* TASK STATEMENT
An exact copy of every entry below is needed.

Stored data entries
────
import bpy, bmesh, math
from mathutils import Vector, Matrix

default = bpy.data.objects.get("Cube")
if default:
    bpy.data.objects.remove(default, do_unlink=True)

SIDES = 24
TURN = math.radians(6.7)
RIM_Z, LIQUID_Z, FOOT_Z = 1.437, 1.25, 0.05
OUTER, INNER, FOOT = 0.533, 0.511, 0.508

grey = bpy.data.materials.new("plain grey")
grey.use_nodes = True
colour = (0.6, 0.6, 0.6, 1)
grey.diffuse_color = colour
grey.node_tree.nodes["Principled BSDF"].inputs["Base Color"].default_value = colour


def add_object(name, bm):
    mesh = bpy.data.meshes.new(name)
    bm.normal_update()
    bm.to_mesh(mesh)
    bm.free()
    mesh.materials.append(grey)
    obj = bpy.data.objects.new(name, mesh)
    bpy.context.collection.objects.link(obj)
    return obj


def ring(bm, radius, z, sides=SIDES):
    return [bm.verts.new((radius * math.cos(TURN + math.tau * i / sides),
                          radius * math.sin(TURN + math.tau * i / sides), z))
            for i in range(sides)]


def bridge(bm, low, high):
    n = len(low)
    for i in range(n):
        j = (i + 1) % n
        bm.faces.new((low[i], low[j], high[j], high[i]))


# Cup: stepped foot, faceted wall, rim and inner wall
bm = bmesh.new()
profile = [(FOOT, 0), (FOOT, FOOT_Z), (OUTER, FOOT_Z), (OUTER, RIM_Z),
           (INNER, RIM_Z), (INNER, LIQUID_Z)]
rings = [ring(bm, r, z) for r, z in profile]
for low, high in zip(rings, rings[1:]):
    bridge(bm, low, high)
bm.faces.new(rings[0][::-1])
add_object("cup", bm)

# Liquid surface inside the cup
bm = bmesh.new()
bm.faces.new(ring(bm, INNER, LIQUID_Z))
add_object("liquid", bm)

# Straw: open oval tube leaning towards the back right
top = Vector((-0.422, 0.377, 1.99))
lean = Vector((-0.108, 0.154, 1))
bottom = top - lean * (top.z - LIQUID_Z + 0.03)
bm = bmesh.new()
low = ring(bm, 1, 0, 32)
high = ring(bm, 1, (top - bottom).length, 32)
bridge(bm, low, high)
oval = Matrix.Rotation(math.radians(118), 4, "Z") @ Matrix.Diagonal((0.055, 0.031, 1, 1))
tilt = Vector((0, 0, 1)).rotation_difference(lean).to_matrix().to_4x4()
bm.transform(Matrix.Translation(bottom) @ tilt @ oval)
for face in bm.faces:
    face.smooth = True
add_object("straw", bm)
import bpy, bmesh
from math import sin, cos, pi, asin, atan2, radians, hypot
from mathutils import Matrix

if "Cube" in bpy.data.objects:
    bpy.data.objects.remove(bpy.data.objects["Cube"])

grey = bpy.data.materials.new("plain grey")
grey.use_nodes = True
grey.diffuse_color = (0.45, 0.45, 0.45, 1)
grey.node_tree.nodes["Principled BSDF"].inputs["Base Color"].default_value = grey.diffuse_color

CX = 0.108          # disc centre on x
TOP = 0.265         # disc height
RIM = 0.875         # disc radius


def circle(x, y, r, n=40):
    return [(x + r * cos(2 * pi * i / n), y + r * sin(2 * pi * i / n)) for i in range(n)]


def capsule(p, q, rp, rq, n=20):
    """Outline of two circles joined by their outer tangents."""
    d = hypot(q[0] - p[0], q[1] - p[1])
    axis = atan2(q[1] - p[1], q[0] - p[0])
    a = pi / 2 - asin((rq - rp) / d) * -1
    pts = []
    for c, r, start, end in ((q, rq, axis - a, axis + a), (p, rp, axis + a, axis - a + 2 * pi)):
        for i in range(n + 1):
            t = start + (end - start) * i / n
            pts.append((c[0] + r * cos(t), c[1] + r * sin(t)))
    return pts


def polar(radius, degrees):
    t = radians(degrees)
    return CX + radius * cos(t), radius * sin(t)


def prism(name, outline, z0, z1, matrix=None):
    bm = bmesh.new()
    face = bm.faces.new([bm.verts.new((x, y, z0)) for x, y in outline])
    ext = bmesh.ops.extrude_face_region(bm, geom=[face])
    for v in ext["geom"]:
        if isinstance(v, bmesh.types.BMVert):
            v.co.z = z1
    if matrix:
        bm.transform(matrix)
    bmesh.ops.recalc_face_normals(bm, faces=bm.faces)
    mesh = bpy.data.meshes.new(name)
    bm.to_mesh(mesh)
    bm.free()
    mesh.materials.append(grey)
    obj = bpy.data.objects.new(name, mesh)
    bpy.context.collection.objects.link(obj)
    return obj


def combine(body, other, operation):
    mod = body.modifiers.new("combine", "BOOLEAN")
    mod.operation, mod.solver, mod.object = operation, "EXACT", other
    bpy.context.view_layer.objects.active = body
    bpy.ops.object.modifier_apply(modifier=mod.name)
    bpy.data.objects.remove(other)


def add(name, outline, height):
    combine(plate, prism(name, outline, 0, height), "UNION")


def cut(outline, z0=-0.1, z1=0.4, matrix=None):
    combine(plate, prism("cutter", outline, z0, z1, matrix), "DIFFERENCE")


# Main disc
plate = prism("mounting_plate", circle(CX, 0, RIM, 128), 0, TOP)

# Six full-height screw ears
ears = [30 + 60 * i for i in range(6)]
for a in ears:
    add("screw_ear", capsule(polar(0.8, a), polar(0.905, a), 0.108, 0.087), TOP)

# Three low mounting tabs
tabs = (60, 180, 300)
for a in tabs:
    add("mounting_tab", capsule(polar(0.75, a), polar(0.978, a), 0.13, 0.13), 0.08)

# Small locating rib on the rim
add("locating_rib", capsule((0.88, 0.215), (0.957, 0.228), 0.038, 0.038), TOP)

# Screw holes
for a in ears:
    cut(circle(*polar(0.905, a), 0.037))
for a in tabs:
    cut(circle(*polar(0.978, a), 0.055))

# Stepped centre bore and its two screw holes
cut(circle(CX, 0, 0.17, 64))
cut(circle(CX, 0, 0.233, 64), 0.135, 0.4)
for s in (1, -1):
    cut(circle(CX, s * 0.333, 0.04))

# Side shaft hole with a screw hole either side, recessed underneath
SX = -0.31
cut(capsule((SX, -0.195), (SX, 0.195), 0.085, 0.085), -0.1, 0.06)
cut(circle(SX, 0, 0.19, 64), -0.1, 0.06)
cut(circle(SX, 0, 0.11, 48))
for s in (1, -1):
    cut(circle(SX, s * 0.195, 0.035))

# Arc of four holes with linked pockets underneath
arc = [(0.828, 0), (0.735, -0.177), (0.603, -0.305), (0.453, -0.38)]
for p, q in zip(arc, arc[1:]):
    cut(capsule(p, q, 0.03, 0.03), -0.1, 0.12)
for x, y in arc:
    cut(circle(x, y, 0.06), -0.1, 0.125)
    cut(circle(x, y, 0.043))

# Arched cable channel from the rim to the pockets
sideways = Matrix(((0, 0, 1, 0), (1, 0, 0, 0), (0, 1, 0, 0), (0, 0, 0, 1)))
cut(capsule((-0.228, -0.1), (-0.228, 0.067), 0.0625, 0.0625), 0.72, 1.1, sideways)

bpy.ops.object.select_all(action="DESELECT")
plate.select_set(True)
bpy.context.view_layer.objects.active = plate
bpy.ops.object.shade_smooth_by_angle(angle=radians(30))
────
* ANSWER TO THIS TASK
import bpy, bmesh, math
from mathutils import Vector, Matrix

default = bpy.data.objects.get("Cube")
if default:
    bpy.data.objects.remove(default, do_unlink=True)

SIDES = 24
TURN = math.radians(6.7)
RIM_Z, LIQUID_Z, FOOT_Z = 1.437, 1.25, 0.05
OUTER, INNER, FOOT = 0.533, 0.511, 0.508

grey = bpy.data.materials.new("plain grey")
grey.use_nodes = True
colour = (0.6, 0.6, 0.6, 1)
grey.diffuse_color = colour
grey.node_tree.nodes["Principled BSDF"].inputs["Base Color"].default_value = colour


def add_object(name, bm):
    mesh = bpy.data.meshes.new(name)
    bm.normal_update()
    bm.to_mesh(mesh)
    bm.free()
    mesh.materials.append(grey)
    obj = bpy.data.objects.new(name, mesh)
    bpy.context.collection.objects.link(obj)
    return obj


def ring(bm, radius, z, sides=SIDES):
    return [bm.verts.new((radius * math.cos(TURN + math.tau * i / sides),
                          radius * math.sin(TURN + math.tau * i / sides), z))
            for i in range(sides)]


def bridge(bm, low, high):
    n = len(low)
    for i in range(n):
        j = (i + 1) % n
        bm.faces.new((low[i], low[j], high[j], high[i]))


# Cup: stepped foot, faceted wall, rim and inner wall
bm = bmesh.new()
profile = [(FOOT, 0), (FOOT, FOOT_Z), (OUTER, FOOT_Z), (OUTER, RIM_Z),
           (INNER, RIM_Z), (INNER, LIQUID_Z)]
rings = [ring(bm, r, z) for r, z in profile]
for low, high in zip(rings, rings[1:]):
    bridge(bm, low, high)
bm.faces.new(rings[0][::-1])
add_object("cup", bm)

# Liquid surface inside the cup
bm = bmesh.new()
bm.faces.new(ring(bm, INNER, LIQUID_Z))
add_object("liquid", bm)

# Straw: open oval tube leaning towards the back right
top = Vector((-0.422, 0.377, 1.99))
lean = Vector((-0.108, 0.154, 1))
bottom = top - lean * (top.z - LIQUID_Z + 0.03)
bm = bmesh.new()
low = ring(bm, 1, 0, 32)
high = ring(bm, 1, (top - bottom).length, 32)
bridge(bm, low, high)
oval = Matrix.Rotation(math.radians(118), 4, "Z") @ Matrix.Diagonal((0.055, 0.031, 1, 1))
tilt = Vector((0, 0, 1)).rotation_difference(lean).to_matrix().to_4x4()
bm.transform(Matrix.Translation(bottom) @ tilt @ oval)
for face in bm.faces:
    face.smooth = True
add_object("straw", bm)
import bpy, bmesh
from math import sin, cos, pi, asin, atan2, radians, hypot
from mathutils import Matrix

if "Cube" in bpy.data.objects:
    bpy.data.objects.remove(bpy.data.objects["Cube"])

grey = bpy.data.materials.new("plain grey")
grey.use_nodes = True
grey.diffuse_color = (0.45, 0.45, 0.45, 1)
grey.node_tree.nodes["Principled BSDF"].inputs["Base Color"].default_value = grey.diffuse_color

CX = 0.108          # disc centre on x
TOP = 0.265         # disc height
RIM = 0.875         # disc radius


def circle(x, y, r, n=40):
    return [(x + r * cos(2 * pi * i / n), y + r * sin(2 * pi * i / n)) for i in range(n)]


def capsule(p, q, rp, rq, n=20):
    """Outline of two circles joined by their outer tangents."""
    d = hypot(q[0] - p[0], q[1] - p[1])
    axis = atan2(q[1] - p[1], q[0] - p[0])
    a = pi / 2 - asin((rq - rp) / d) * -1
    pts = []
    for c, r, start, end in ((q, rq, axis - a, axis + a), (p, rp, axis + a, axis - a + 2 * pi)):
        for i in range(n + 1):
            t = start + (end - start) * i / n
            pts.append((c[0] + r * cos(t), c[1] + r * sin(t)))
    return pts


def polar(radius, degrees):
    t = radians(degrees)
    return CX + radius * cos(t), radius * sin(t)


def prism(name, outline, z0, z1, matrix=None):
    bm = bmesh.new()
    face = bm.faces.new([bm.verts.new((x, y, z0)) for x, y in outline])
    ext = bmesh.ops.extrude_face_region(bm, geom=[face])
    for v in ext["geom"]:
        if isinstance(v, bmesh.types.BMVert):
            v.co.z = z1
    if matrix:
        bm.transform(matrix)
    bmesh.ops.recalc_face_normals(bm, faces=bm.faces)
    mesh = bpy.data.meshes.new(name)
    bm.to_mesh(mesh)
    bm.free()
    mesh.materials.append(grey)
    obj = bpy.data.objects.new(name, mesh)
    bpy.context.collection.objects.link(obj)
    return obj


def combine(body, other, operation):
    mod = body.modifiers.new("combine", "BOOLEAN")
    mod.operation, mod.solver, mod.object = operation, "EXACT", other
    bpy.context.view_layer.objects.active = body
    bpy.ops.object.modifier_apply(modifier=mod.name)
    bpy.data.objects.remove(other)


def add(name, outline, height):
    combine(plate, prism(name, outline, 0, height), "UNION")


def cut(outline, z0=-0.1, z1=0.4, matrix=None):
    combine(plate, prism("cutter", outline, z0, z1, matrix), "DIFFERENCE")


# Main disc
plate = prism("mounting_plate", circle(CX, 0, RIM, 128), 0, TOP)

# Six full-height screw ears
ears = [30 + 60 * i for i in range(6)]
for a in ears:
    add("screw_ear", capsule(polar(0.8, a), polar(0.905, a), 0.108, 0.087), TOP)

# Three low mounting tabs
tabs = (60, 180, 300)
for a in tabs:
    add("mounting_tab", capsule(polar(0.75, a), polar(0.978, a), 0.13, 0.13), 0.08)

# Small locating rib on the rim
add("locating_rib", capsule((0.88, 0.215), (0.957, 0.228), 0.038, 0.038), TOP)

# Screw holes
for a in ears:
    cut(circle(*polar(0.905, a), 0.037))
for a in tabs:
    cut(circle(*polar(0.978, a), 0.055))

# Stepped centre bore and its two screw holes
cut(circle(CX, 0, 0.17, 64))
cut(circle(CX, 0, 0.233, 64), 0.135, 0.4)
for s in (1, -1):
    cut(circle(CX, s * 0.333, 0.04))

# Side shaft hole with a screw hole either side, recessed underneath
SX = -0.31
cut(capsule((SX, -0.195), (SX, 0.195), 0.085, 0.085), -0.1, 0.06)
cut(circle(SX, 0, 0.19, 64), -0.1, 0.06)
cut(circle(SX, 0, 0.11, 48))
for s in (1, -1):
    cut(circle(SX, s * 0.195, 0.035))

# Arc of four holes with linked pockets underneath
arc = [(0.828, 0), (0.735, -0.177), (0.603, -0.305), (0.453, -0.38)]
for p, q in zip(arc, arc[1:]):
    cut(capsule(p, q, 0.03, 0.03), -0.1, 0.12)
for x, y in arc:
    cut(circle(x, y, 0.06), -0.1, 0.125)
    cut(circle(x, y, 0.043))

# Arched cable channel from the rim to the pockets
sideways = Matrix(((0, 0, 1, 0), (1, 0, 0, 0), (0, 1, 0, 0), (0, 0, 0, 1)))
cut(capsule((-0.228, -0.1), (-0.228, 0.067), 0.0625, 0.0625), 0.72, 1.1, sideways)

bpy.ops.object.select_all(action="DESELECT")
plate.select_set(True)
bpy.context.view_layer.objects.active = plate
bpy.ops.object.shade_smooth_by_angle(angle=radians(30))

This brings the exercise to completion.